• Assigned task:
Would you set down all of the entries below exactly as they stand?

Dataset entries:
Start of Block

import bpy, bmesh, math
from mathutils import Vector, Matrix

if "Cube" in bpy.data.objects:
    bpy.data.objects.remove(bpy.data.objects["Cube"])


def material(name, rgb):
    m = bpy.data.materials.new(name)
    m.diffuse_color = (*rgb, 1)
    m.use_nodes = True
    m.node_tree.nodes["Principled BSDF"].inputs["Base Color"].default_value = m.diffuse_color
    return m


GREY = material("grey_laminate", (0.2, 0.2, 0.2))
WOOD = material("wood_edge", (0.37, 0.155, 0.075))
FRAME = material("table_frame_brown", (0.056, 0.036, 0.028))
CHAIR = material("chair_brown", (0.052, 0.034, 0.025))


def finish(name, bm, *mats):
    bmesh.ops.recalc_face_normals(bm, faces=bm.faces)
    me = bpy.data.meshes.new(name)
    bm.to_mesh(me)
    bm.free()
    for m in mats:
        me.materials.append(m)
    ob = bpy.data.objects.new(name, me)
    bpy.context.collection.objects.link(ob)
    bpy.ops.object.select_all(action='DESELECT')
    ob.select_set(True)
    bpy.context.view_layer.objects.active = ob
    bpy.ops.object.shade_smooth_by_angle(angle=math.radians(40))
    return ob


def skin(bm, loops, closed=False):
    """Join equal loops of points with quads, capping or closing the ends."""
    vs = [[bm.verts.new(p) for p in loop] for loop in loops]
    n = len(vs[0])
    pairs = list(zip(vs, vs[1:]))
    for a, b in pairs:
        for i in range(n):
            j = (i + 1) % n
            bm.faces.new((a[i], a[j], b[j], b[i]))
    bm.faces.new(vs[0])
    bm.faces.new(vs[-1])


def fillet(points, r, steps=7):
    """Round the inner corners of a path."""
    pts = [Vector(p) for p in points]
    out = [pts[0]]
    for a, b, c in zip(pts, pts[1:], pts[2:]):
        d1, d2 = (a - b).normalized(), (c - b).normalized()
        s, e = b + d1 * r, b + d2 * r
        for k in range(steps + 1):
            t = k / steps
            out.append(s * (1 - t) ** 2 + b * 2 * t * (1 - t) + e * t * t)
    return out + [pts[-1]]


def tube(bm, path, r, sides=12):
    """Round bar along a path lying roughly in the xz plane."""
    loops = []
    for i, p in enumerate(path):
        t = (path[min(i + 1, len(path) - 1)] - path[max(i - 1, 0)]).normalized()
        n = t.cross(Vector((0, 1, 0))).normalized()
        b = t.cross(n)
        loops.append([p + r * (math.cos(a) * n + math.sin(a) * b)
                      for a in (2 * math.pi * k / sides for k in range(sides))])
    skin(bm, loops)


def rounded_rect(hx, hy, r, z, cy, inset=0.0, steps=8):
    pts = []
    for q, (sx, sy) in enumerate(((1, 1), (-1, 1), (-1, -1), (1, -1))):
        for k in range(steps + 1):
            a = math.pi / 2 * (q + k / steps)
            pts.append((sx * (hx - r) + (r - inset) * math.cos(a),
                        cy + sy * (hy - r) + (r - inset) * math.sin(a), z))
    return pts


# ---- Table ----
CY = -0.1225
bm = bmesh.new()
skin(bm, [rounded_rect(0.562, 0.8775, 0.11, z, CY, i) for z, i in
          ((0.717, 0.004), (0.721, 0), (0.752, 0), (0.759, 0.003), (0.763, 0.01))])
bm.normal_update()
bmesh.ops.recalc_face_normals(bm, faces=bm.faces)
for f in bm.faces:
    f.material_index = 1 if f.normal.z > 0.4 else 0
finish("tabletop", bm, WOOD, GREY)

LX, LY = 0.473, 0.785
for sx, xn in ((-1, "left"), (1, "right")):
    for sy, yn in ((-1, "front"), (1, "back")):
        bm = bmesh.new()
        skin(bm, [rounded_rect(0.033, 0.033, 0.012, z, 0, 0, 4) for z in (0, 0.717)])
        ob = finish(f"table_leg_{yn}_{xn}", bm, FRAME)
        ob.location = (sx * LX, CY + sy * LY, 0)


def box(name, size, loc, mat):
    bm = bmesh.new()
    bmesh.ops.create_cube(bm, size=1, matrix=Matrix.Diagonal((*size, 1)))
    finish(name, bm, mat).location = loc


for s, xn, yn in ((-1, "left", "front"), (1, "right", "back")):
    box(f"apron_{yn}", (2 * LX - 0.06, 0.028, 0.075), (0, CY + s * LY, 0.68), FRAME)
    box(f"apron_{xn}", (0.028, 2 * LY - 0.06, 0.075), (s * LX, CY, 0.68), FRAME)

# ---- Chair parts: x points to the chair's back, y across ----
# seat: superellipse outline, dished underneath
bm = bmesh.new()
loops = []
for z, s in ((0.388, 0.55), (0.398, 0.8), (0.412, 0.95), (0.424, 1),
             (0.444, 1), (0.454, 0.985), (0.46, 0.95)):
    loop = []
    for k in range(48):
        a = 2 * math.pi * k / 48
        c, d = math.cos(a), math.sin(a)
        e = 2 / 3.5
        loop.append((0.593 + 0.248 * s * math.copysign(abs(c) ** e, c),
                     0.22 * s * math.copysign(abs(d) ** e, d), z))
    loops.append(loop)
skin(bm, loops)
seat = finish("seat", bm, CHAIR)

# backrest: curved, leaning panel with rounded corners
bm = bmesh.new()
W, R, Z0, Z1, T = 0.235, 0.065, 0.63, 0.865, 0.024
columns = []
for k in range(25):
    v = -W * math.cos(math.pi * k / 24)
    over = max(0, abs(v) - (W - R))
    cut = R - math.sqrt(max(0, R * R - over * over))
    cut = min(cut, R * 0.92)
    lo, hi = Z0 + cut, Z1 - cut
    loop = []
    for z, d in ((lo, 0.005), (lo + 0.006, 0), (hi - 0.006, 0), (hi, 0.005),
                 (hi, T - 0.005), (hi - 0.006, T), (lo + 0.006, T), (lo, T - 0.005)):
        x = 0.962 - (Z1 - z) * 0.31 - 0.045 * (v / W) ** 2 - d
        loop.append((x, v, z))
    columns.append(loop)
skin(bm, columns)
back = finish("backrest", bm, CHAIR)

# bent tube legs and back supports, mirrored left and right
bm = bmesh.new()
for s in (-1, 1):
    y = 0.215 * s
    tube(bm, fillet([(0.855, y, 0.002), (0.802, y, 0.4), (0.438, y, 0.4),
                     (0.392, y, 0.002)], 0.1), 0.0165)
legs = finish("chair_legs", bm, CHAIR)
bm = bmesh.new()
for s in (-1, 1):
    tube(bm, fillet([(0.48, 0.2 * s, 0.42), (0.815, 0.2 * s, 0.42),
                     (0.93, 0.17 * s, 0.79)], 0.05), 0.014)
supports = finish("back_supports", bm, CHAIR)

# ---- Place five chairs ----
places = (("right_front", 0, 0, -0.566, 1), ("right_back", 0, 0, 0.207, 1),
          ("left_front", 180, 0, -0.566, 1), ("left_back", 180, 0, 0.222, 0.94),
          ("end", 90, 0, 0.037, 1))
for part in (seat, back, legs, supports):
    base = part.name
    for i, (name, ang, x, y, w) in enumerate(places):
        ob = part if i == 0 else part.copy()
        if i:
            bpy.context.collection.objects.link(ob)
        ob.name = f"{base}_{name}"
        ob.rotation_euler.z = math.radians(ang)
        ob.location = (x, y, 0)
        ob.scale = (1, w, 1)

End of Block

• Exercise output:
import bpy, bmesh, math
from mathutils import Vector, Matrix

if "Cube" in bpy.data.objects:
    bpy.data.objects.remove(bpy.data.objects["Cube"])


def material(name, rgb):
    m = bpy.data.materials.new(name)
    m.diffuse_color = (*rgb, 1)
    m.use_nodes = True
    m.node_tree.nodes["Principled BSDF"].inputs["Base Color"].default_value = m.diffuse_color
    return m


GREY = material("grey_laminate", (0.2, 0.2, 0.2))
WOOD = material("wood_edge", (0.37, 0.155, 0.075))
FRAME = material("table_frame_brown", (0.056, 0.036, 0.028))
CHAIR = material("chair_brown", (0.052, 0.034, 0.025))


def finish(name, bm, *mats):
    bmesh.ops.recalc_face_normals(bm, faces=bm.faces)
    me = bpy.data.meshes.new(name)
    bm.to_mesh(me)
    bm.free()
    for m in mats:
        me.materials.append(m)
    ob = bpy.data.objects.new(name, me)
    bpy.context.collection.objects.link(ob)
    bpy.ops.object.select_all(action='DESELECT')
    ob.select_set(True)
    bpy.context.view_layer.objects.active = ob
    bpy.ops.object.shade_smooth_by_angle(angle=math.radians(40))
    return ob


def skin(bm, loops, closed=False):
    """Join equal loops of points with quads, capping or closing the ends."""
    vs = [[bm.verts.new(p) for p in loop] for loop in loops]
    n = len(vs[0])
    pairs = list(zip(vs, vs[1:]))
    for a, b in pairs:
        for i in range(n):
            j = (i + 1) % n
            bm.faces.new((a[i], a[j], b[j], b[i]))
    bm.faces.new(vs[0])
    bm.faces.new(vs[-1])


def fillet(points, r, steps=7):
    """Round the inner corners of a path."""
    pts = [Vector(p) for p in points]
    out = [pts[0]]
    for a, b, c in zip(pts, pts[1:], pts[2:]):
        d1, d2 = (a - b).normalized(), (c - b).normalized()
        s, e = b + d1 * r, b + d2 * r
        for k in range(steps + 1):
            t = k / steps
            out.append(s * (1 - t) ** 2 + b * 2 * t * (1 - t) + e * t * t)
    return out + [pts[-1]]


def tube(bm, path, r, sides=12):
    """Round bar along a path lying roughly in the xz plane."""
    loops = []
    for i, p in enumerate(path):
        t = (path[min(i + 1, len(path) - 1)] - path[max(i - 1, 0)]).normalized()
        n = t.cross(Vector((0, 1, 0))).normalized()
        b = t.cross(n)
        loops.append([p + r * (math.cos(a) * n + math.sin(a) * b)
                      for a in (2 * math.pi * k / sides for k in range(sides))])
    skin(bm, loops)


def rounded_rect(hx, hy, r, z, cy, inset=0.0, steps=8):
    pts = []
    for q, (sx, sy) in enumerate(((1, 1), (-1, 1), (-1, -1), (1, -1))):
        for k in range(steps + 1):
            a = math.pi / 2 * (q + k / steps)
            pts.append((sx * (hx - r) + (r - inset) * math.cos(a),
                        cy + sy * (hy - r) + (r - inset) * math.sin(a), z))
    return pts


# ---- Table ----
CY = -0.1225
bm = bmesh.new()
skin(bm, [rounded_rect(0.562, 0.8775, 0.11, z, CY, i) for z, i in
          ((0.717, 0.004), (0.721, 0), (0.752, 0), (0.759, 0.003), (0.763, 0.01))])
bm.normal_update()
bmesh.ops.recalc_face_normals(bm, faces=bm.faces)
for f in bm.faces:
    f.material_index = 1 if f.normal.z > 0.4 else 0
finish("tabletop", bm, WOOD, GREY)

LX, LY = 0.473, 0.785
for sx, xn in ((-1, "left"), (1, "right")):
    for sy, yn in ((-1, "front"), (1, "back")):
        bm = bmesh.new()
        skin(bm, [rounded_rect(0.033, 0.033, 0.012, z, 0, 0, 4) for z in (0, 0.717)])
        ob = finish(f"table_leg_{yn}_{xn}", bm, FRAME)
        ob.location = (sx * LX, CY + sy * LY, 0)


def box(name, size, loc, mat):
    bm = bmesh.new()
    bmesh.ops.create_cube(bm, size=1, matrix=Matrix.Diagonal((*size, 1)))
    finish(name, bm, mat).location = loc


for s, xn, yn in ((-1, "left", "front"), (1, "right", "back")):
    box(f"apron_{yn}", (2 * LX - 0.06, 0.028, 0.075), (0, CY + s * LY, 0.68), FRAME)
    box(f"apron_{xn}", (0.028, 2 * LY - 0.06, 0.075), (s * LX, CY, 0.68), FRAME)

# ---- Chair parts: x points to the chair's back, y across ----
# seat: superellipse outline, dished underneath
bm = bmesh.new()
loops = []
for z, s in ((0.388, 0.55), (0.398, 0.8), (0.412, 0.95), (0.424, 1),
             (0.444, 1), (0.454, 0.985), (0.46, 0.95)):
    loop = []
    for k in range(48):
        a = 2 * math.pi * k / 48
        c, d = math.cos(a), math.sin(a)
        e = 2 / 3.5
        loop.append((0.593 + 0.248 * s * math.copysign(abs(c) ** e, c),
                     0.22 * s * math.copysign(abs(d) ** e, d), z))
    loops.append(loop)
skin(bm, loops)
seat = finish("seat", bm, CHAIR)

# backrest: curved, leaning panel with rounded corners
bm = bmesh.new()
W, R, Z0, Z1, T = 0.235, 0.065, 0.63, 0.865, 0.024
columns = []
for k in range(25):
    v = -W * math.cos(math.pi * k / 24)
    over = max(0, abs(v) - (W - R))
    cut = R - math.sqrt(max(0, R * R - over * over))
    cut = min(cut, R * 0.92)
    lo, hi = Z0 + cut, Z1 - cut
    loop = []
    for z, d in ((lo, 0.005), (lo + 0.006, 0), (hi - 0.006, 0), (hi, 0.005),
                 (hi, T - 0.005), (hi - 0.006, T), (lo + 0.006, T), (lo, T - 0.005)):
        x = 0.962 - (Z1 - z) * 0.31 - 0.045 * (v / W) ** 2 - d
        loop.append((x, v, z))
    columns.append(loop)
skin(bm, columns)
back = finish("backrest", bm, CHAIR)

# bent tube legs and back supports, mirrored left and right
bm = bmesh.new()
for s in (-1, 1):
    y = 0.215 * s
    tube(bm, fillet([(0.855, y, 0.002), (0.802, y, 0.4), (0.438, y, 0.4),
                     (0.392, y, 0.002)], 0.1), 0.0165)
legs = finish("chair_legs", bm, CHAIR)
bm = bmesh.new()
for s in (-1, 1):
    tube(bm, fillet([(0.48, 0.2 * s, 0.42), (0.815, 0.2 * s, 0.42),
                     (0.93, 0.17 * s, 0.79)], 0.05), 0.014)
supports = finish("back_supports", bm, CHAIR)

# ---- Place five chairs ----
places = (("right_front", 0, 0, -0.566, 1), ("right_back", 0, 0, 0.207, 1),
          ("left_front", 180, 0, -0.566, 1), ("left_back", 180, 0, 0.222, 0.94),
          ("end", 90, 0, 0.037, 1))
for part in (seat, back, legs, supports):
    base = part.name
    for i, (name, ang, x, y, w) in enumerate(places):
        ob = part if i == 0 else part.copy()
        if i:
            bpy.context.collection.objects.link(ob)
        ob.name = f"{base}_{name}"
        ob.rotation_euler.z = math.radians(ang)
        ob.location = (x, y, 0)
        ob.scale = (1, w, 1)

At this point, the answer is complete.